▶ What to produce: Output each record exactly as given. Leave out every picture.

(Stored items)
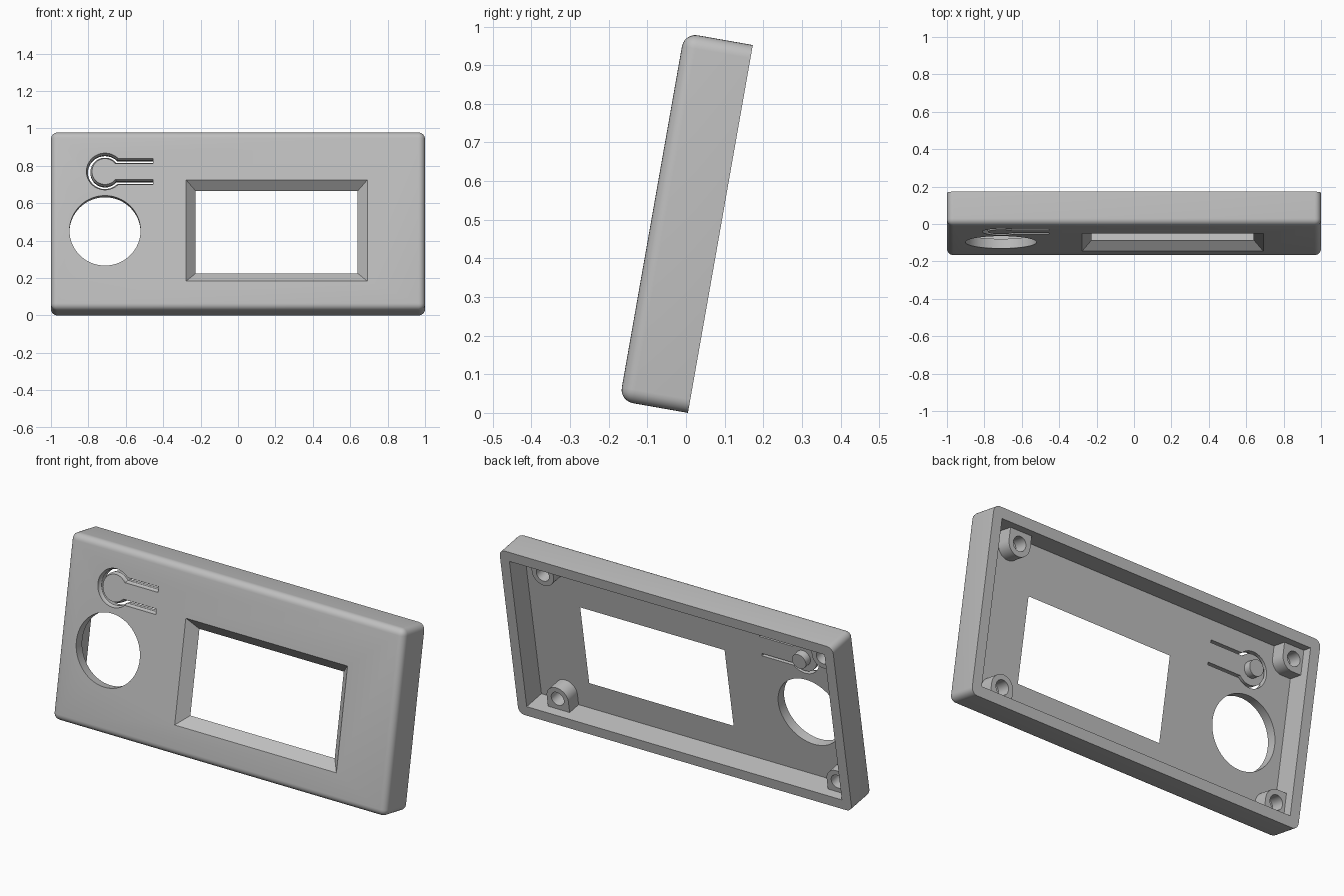
import bpy, bmesh, math
from mathutils import Matrix

if "Cube" in bpy.data.objects:
    bpy.data.objects.remove(bpy.data.objects["Cube"], do_unlink=True)

# Panel sizes, modelled upright with the back rim at y = 0
HEIGHT, DEPTH, WALL, PLATE = 0.967, 0.18, 0.055, 0.052
INNER = -DEPTH + PLATE
TILT = Matrix.Translation((0, 0.005, 0)) @ Matrix.Rotation(math.radians(-10), 4, 'X')

grey = bpy.data.materials.new("matte_grey")
grey.use_nodes = True
grey.diffuse_color = (0.52, 0.52, 0.52, 1)
grey.node_tree.nodes["Principled BSDF"].inputs["Base Color"].default_value = (0.52, 0.52, 0.52, 1)


def to_object(name, bm):
    bmesh.ops.recalc_face_normals(bm, faces=bm.faces)
    mesh = bpy.data.meshes.new(name)
    bm.to_mesh(mesh)
    bm.free()
    mesh.materials.append(grey)
    obj = bpy.data.objects.new(name, mesh)
    bpy.context.collection.objects.link(obj)
    return obj


def loft(name, sections):
    """Solid through (y, outline) sections, each outline a list of (x, z)."""
    bm = bmesh.new()
    rings = [[bm.verts.new((x, y, z)) for x, z in pts] for y, pts in sections]
    for a, b in zip(rings, rings[1:]):
        for i in range(len(a)):
            j = (i + 1) % len(a)
            bm.faces.new((a[i], a[j], b[j], b[i]))
    bm.faces.new(rings[0])
    bm.faces.new(rings[-1])
    return to_object(name, bm)


def rect(x0, x1, z0, z1, grow=0):
    return [(x0 - grow, z0 - grow), (x1 + grow, z0 - grow),
            (x1 + grow, z1 + grow), (x0 - grow, z1 + grow)]


def arc(cx, cz, r, start=0, end=360, n=48):
    count = n if end - start == 360 else n + 1
    angles = [math.radians(start + (end - start) * i / n) for i in range(count)]
    return [(cx + r * math.cos(a), cz + r * math.sin(a)) for a in angles]


def cut(obj, cutter):
    mod = obj.modifiers.new("cut", 'BOOLEAN')
    mod.operation, mod.solver, mod.object = 'DIFFERENCE', 'EXACT', cutter
    bpy.context.view_layer.update()
    bpy.context.view_layer.objects.active = obj
    bpy.ops.object.modifier_apply(modifier=mod.name)
    bpy.data.objects.remove(cutter, do_unlink=True)


def finish(obj):
    obj.data.transform(TILT)
    bpy.ops.object.select_all(action='DESELECT')
    obj.select_set(True)
    bpy.context.view_layer.objects.active = obj
    bpy.ops.object.shade_smooth_by_angle(angle=math.radians(30))


# Case: box rounded everywhere except around the back rim
bm = bmesh.new()
bmesh.ops.create_cube(bm, size=1)
bmesh.ops.transform(bm, verts=bm.verts, matrix=Matrix.Translation((0, -DEPTH / 2, HEIGHT / 2))
                    @ Matrix.Diagonal((2, DEPTH, HEIGHT, 1)))
round_edges = [e for e in bm.edges if min(v.co.y for v in e.verts) < -0.01]
bmesh.ops.bevel(bm, geom=round_edges, offset=0.035, segments=6, profile=0.5, affect='EDGES')
case = to_object("case", bm)

# Hollow back
pocket = rect(-1 + WALL, 1 - WALL, WALL, HEIGHT - WALL)
cut(case, loft("pocket_cutter", [(INNER, pocket), (0.1, pocket)]))

# Display window with sloping sides
window = (-0.226, 0.64, 0.206, 0.653)
cut(case, loft("window_cutter", [(-DEPTH - 0.02, rect(*window, PLATE + 0.02)),
                                 (INNER, rect(*window)), (INNER + 0.05, rect(*window))]))

# Round opening
opening = arc(-0.711, 0.429, 0.19, n=64)
cut(case, loft("opening_cutter", [(-0.3, opening), (-0.05, opening)]))

# Keyhole slot that frees a springy button, flared at the front
BX, BZ, BR, ARM = -0.711, 0.75, 0.085, 0.057


def slot_outline(h):
    def side(r, arm):
        a = math.degrees(math.asin(arm / r))
        return [(-0.455, BZ + arm)] + arc(BX, BZ, r, a, 360 - a) + [(-0.455, BZ - arm)]
    return side(BR + h, ARM + h) + side(BR - h, ARM - h)[::-1]


cut(case, loft("slot_cutter", [(-DEPTH - 0.01, slot_outline(0.016)), (-DEPTH + 0.012, slot_outline(0.013)),
                               (-DEPTH + 0.02, slot_outline(0.007)), (INNER + 0.03, slot_outline(0.007))]))
finish(case)

# Stub on the back of the button
stub = arc(BX, BZ, 0.042, n=32)
finish(loft("button_stub", [(INNER - 0.005, stub), (INNER + 0.04, stub)]))

# Screw bosses: arched on the +x side, corner blocks on the -x side
R, BOSS_Z, SUNK = 0.065, 0.117, WALL - 0.015
for side, x in (("left", 0.787), ("right", -0.892)):
    if side == "left":
        shape = arc(x, BOSS_Z, R, 0, 180, 24) + [(x - R, SUNK), (x + R, SUNK)]
    else:
        edge = -1 + SUNK
        shape = arc(x, BOSS_Z, R, 0, 90, 12) + [(edge, BOSS_Z + R), (edge, SUNK), (x + R, SUNK)]
    for level in ("lower", "upper"):
        flip = (lambda p: (p[0], HEIGHT - p[1])) if level == "upper" else (lambda p: p)
        outline = [flip(p) for p in shape]
        hole = [flip(p) for p in arc(x, BOSS_Z, 0.038, n=32)]
        boss = loft(f"{level}_{side}_screw_boss", [(INNER - 0.005, outline), (-0.05, outline)])
        cut(boss, loft("screw_hole_cutter", [(INNER + 0.004, hole), (0.05, hole)]))
        finish(boss)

▶ Response to this task:
import bpy, bmesh, math
from mathutils import Matrix

if "Cube" in bpy.data.objects:
    bpy.data.objects.remove(bpy.data.objects["Cube"], do_unlink=True)

# Panel sizes, modelled upright with the back rim at y = 0
HEIGHT, DEPTH, WALL, PLATE = 0.967, 0.18, 0.055, 0.052
INNER = -DEPTH + PLATE
TILT = Matrix.Translation((0, 0.005, 0)) @ Matrix.Rotation(math.radians(-10), 4, 'X')

grey = bpy.data.materials.new("matte_grey")
grey.use_nodes = True
grey.diffuse_color = (0.52, 0.52, 0.52, 1)
grey.node_tree.nodes["Principled BSDF"].inputs["Base Color"].default_value = (0.52, 0.52, 0.52, 1)


def to_object(name, bm):
    bmesh.ops.recalc_face_normals(bm, faces=bm.faces)
    mesh = bpy.data.meshes.new(name)
    bm.to_mesh(mesh)
    bm.free()
    mesh.materials.append(grey)
    obj = bpy.data.objects.new(name, mesh)
    bpy.context.collection.objects.link(obj)
    return obj


def loft(name, sections):
    """Solid through (y, outline) sections, each outline a list of (x, z)."""
    bm = bmesh.new()
    rings = [[bm.verts.new((x, y, z)) for x, z in pts] for y, pts in sections]
    for a, b in zip(rings, rings[1:]):
        for i in range(len(a)):
            j = (i + 1) % len(a)
            bm.faces.new((a[i], a[j], b[j], b[i]))
    bm.faces.new(rings[0])
    bm.faces.new(rings[-1])
    return to_object(name, bm)


def rect(x0, x1, z0, z1, grow=0):
    return [(x0 - grow, z0 - grow), (x1 + grow, z0 - grow),
            (x1 + grow, z1 + grow), (x0 - grow, z1 + grow)]


def arc(cx, cz, r, start=0, end=360, n=48):
    count = n if end - start == 360 else n + 1
    angles = [math.radians(start + (end - start) * i / n) for i in range(count)]
    return [(cx + r * math.cos(a), cz + r * math.sin(a)) for a in angles]


def cut(obj, cutter):
    mod = obj.modifiers.new("cut", 'BOOLEAN')
    mod.operation, mod.solver, mod.object = 'DIFFERENCE', 'EXACT', cutter
    bpy.context.view_layer.update()
    bpy.context.view_layer.objects.active = obj
    bpy.ops.object.modifier_apply(modifier=mod.name)
    bpy.data.objects.remove(cutter, do_unlink=True)


def finish(obj):
    obj.data.transform(TILT)
    bpy.ops.object.select_all(action='DESELECT')
    obj.select_set(True)
    bpy.context.view_layer.objects.active = obj
    bpy.ops.object.shade_smooth_by_angle(angle=math.radians(30))


# Case: box rounded everywhere except around the back rim
bm = bmesh.new()
bmesh.ops.create_cube(bm, size=1)
bmesh.ops.transform(bm, verts=bm.verts, matrix=Matrix.Translation((0, -DEPTH / 2, HEIGHT / 2))
                    @ Matrix.Diagonal((2, DEPTH, HEIGHT, 1)))
round_edges = [e for e in bm.edges if min(v.co.y for v in e.verts) < -0.01]
bmesh.ops.bevel(bm, geom=round_edges, offset=0.035, segments=6, profile=0.5, affect='EDGES')
case = to_object("case", bm)

# Hollow back
pocket = rect(-1 + WALL, 1 - WALL, WALL, HEIGHT - WALL)
cut(case, loft("pocket_cutter", [(INNER, pocket), (0.1, pocket)]))

# Display window with sloping sides
window = (-0.226, 0.64, 0.206, 0.653)
cut(case, loft("window_cutter", [(-DEPTH - 0.02, rect(*window, PLATE + 0.02)),
                                 (INNER, rect(*window)), (INNER + 0.05, rect(*window))]))

# Round opening
opening = arc(-0.711, 0.429, 0.19, n=64)
cut(case, loft("opening_cutter", [(-0.3, opening), (-0.05, opening)]))

# Keyhole slot that frees a springy button, flared at the front
BX, BZ, BR, ARM = -0.711, 0.75, 0.085, 0.057


def slot_outline(h):
    def side(r, arm):
        a = math.degrees(math.asin(arm / r))
        return [(-0.455, BZ + arm)] + arc(BX, BZ, r, a, 360 - a) + [(-0.455, BZ - arm)]
    return side(BR + h, ARM + h) + side(BR - h, ARM - h)[::-1]


cut(case, loft("slot_cutter", [(-DEPTH - 0.01, slot_outline(0.016)), (-DEPTH + 0.012, slot_outline(0.013)),
                               (-DEPTH + 0.02, slot_outline(0.007)), (INNER + 0.03, slot_outline(0.007))]))
finish(case)

# Stub on the back of the button
stub = arc(BX, BZ, 0.042, n=32)
finish(loft("button_stub", [(INNER - 0.005, stub), (INNER + 0.04, stub)]))

# Screw bosses: arched on the +x side, corner blocks on the -x side
R, BOSS_Z, SUNK = 0.065, 0.117, WALL - 0.015
for side, x in (("left", 0.787), ("right", -0.892)):
    if side == "left":
        shape = arc(x, BOSS_Z, R, 0, 180, 24) + [(x - R, SUNK), (x + R, SUNK)]
    else:
        edge = -1 + SUNK
        shape = arc(x, BOSS_Z, R, 0, 90, 12) + [(edge, BOSS_Z + R), (edge, SUNK), (x + R, SUNK)]
    for level in ("lower", "upper"):
        flip = (lambda p: (p[0], HEIGHT - p[1])) if level == "upper" else (lambda p: p)
        outline = [flip(p) for p in shape]
        hole = [flip(p) for p in arc(x, BOSS_Z, 0.038, n=32)]
        boss = loft(f"{level}_{side}_screw_boss", [(INNER - 0.005, outline), (-0.05, outline)])
        cut(boss, loft("screw_hole_cutter", [(INNER + 0.004, hole), (0.05, hole)]))
        finish(boss)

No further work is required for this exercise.